By Will GrayMay 19, 2018, 10:55 pm

DALLAS – With the final round of the AT&T Byron Nelson likely to take on a match-play feel, Marc Leishman likes his chances to close out another win – even if his opponent makes him feel a little old.

Leishman, 34, shares the lead at Trinity Forest Golf Club with 21-year-old Aaron Wise, who was the youngest player to make the cut at the tournament’s new venue. The two men will start the final round at 17 under, four shots clear of their next-closest pursuers.

Leishman played the third round alongside Wise and Brian Gay, and he originally didn’t realize just how fresh-faced his fellow co-leader is.

Full-field scores from the AT&T Byron Nelson

AT&T Byron Nelson: Articles, photos and videos

“He’s a solid player for, I heard this morning he’s only 21. I didn’t realize that,” Leishman said. “I guess I was in high school before he was born, so that’s – I don’t know. You hear guys talk about that all the time but I’ve never said that, I think. Yeah, he’s a good player.”

Wise won the 2016 NCAA individual title while at Oregon, and he opted to turn pro after his sophomore season. While he could have been capping his senior season with a return to the NCAAs next week, Wise is pleased with the career choice and remains eager for a chance to close out his first career PGA Tour win against a seasoned veteran.
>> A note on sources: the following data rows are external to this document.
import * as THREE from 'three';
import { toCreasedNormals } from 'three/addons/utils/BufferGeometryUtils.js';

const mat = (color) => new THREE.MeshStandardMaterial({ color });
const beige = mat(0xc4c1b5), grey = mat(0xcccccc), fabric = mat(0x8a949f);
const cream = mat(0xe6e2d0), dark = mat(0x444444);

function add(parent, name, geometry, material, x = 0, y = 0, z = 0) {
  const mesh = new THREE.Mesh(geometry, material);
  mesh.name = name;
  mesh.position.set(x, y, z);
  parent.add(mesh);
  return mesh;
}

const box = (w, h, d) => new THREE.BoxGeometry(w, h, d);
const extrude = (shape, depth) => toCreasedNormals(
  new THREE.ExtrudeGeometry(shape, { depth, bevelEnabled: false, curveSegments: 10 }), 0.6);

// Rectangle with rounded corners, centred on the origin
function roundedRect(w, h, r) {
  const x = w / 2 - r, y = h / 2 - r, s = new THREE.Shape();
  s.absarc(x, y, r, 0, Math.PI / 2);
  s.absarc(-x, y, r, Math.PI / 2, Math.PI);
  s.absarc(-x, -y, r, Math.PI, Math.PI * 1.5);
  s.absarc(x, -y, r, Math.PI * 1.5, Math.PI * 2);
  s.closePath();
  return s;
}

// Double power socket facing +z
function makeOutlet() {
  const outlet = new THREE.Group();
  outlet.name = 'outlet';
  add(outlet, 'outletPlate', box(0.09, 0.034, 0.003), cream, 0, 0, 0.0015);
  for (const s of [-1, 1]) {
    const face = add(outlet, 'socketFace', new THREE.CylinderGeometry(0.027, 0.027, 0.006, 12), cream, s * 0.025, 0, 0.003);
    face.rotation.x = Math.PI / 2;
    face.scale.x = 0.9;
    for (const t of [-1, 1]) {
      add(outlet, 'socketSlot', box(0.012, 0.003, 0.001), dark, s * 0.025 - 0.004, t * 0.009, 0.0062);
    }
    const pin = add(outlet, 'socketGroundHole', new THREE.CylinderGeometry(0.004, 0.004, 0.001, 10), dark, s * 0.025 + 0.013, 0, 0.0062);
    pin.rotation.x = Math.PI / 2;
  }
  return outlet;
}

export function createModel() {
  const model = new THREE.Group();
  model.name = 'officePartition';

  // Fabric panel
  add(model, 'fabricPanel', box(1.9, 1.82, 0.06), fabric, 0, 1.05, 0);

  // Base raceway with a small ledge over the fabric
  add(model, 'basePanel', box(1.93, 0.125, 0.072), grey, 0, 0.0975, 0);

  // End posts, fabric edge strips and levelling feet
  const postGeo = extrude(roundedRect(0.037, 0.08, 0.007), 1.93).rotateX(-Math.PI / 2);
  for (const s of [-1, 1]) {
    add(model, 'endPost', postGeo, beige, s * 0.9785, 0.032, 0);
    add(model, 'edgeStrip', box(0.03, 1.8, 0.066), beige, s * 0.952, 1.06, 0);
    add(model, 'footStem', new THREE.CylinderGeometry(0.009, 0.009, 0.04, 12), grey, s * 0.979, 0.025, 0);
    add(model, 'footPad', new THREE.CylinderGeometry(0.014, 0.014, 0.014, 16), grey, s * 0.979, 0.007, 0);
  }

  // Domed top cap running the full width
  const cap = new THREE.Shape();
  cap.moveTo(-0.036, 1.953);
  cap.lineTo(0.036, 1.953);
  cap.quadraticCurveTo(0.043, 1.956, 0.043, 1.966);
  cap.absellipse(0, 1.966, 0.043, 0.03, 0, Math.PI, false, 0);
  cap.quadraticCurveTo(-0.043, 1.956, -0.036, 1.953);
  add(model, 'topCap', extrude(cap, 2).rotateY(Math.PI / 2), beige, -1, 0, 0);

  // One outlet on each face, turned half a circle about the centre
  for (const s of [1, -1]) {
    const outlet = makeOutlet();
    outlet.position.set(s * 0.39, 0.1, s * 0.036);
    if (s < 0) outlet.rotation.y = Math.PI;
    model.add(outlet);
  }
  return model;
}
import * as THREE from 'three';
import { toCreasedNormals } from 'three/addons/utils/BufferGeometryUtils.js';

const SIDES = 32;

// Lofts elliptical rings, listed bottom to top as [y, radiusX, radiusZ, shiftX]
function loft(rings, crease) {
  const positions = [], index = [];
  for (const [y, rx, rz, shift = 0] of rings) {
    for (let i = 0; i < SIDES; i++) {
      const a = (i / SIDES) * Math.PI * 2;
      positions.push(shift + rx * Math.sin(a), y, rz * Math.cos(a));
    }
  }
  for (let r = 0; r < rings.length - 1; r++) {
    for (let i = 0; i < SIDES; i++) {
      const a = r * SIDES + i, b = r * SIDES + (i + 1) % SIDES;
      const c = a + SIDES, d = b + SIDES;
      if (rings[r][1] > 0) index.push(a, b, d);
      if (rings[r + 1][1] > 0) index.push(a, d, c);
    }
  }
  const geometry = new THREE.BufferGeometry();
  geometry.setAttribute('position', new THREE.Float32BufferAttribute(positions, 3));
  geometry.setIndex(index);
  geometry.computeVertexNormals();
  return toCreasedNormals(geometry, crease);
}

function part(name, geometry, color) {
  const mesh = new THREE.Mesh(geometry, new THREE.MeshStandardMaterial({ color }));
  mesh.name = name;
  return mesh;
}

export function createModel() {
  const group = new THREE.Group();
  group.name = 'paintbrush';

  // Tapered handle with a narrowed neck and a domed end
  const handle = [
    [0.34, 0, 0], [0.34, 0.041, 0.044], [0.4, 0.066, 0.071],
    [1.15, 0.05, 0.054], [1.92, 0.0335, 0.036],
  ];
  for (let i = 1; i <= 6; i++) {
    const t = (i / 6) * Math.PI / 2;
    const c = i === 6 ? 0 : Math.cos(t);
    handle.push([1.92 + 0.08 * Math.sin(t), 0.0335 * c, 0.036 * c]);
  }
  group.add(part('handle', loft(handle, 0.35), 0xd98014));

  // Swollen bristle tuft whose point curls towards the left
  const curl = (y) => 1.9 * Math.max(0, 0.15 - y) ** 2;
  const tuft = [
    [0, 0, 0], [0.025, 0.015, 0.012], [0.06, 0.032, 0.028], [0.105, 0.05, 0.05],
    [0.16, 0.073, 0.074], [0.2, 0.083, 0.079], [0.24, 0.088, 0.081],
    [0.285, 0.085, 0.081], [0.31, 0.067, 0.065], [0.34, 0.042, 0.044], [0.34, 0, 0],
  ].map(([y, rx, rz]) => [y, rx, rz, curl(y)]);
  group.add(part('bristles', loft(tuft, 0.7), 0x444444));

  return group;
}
“I feel like I’m in a great spot for tomorrow,” Wise said. “I feel like I’m getting some great experience for a kid this young. It’s only going to serve me well down the road.”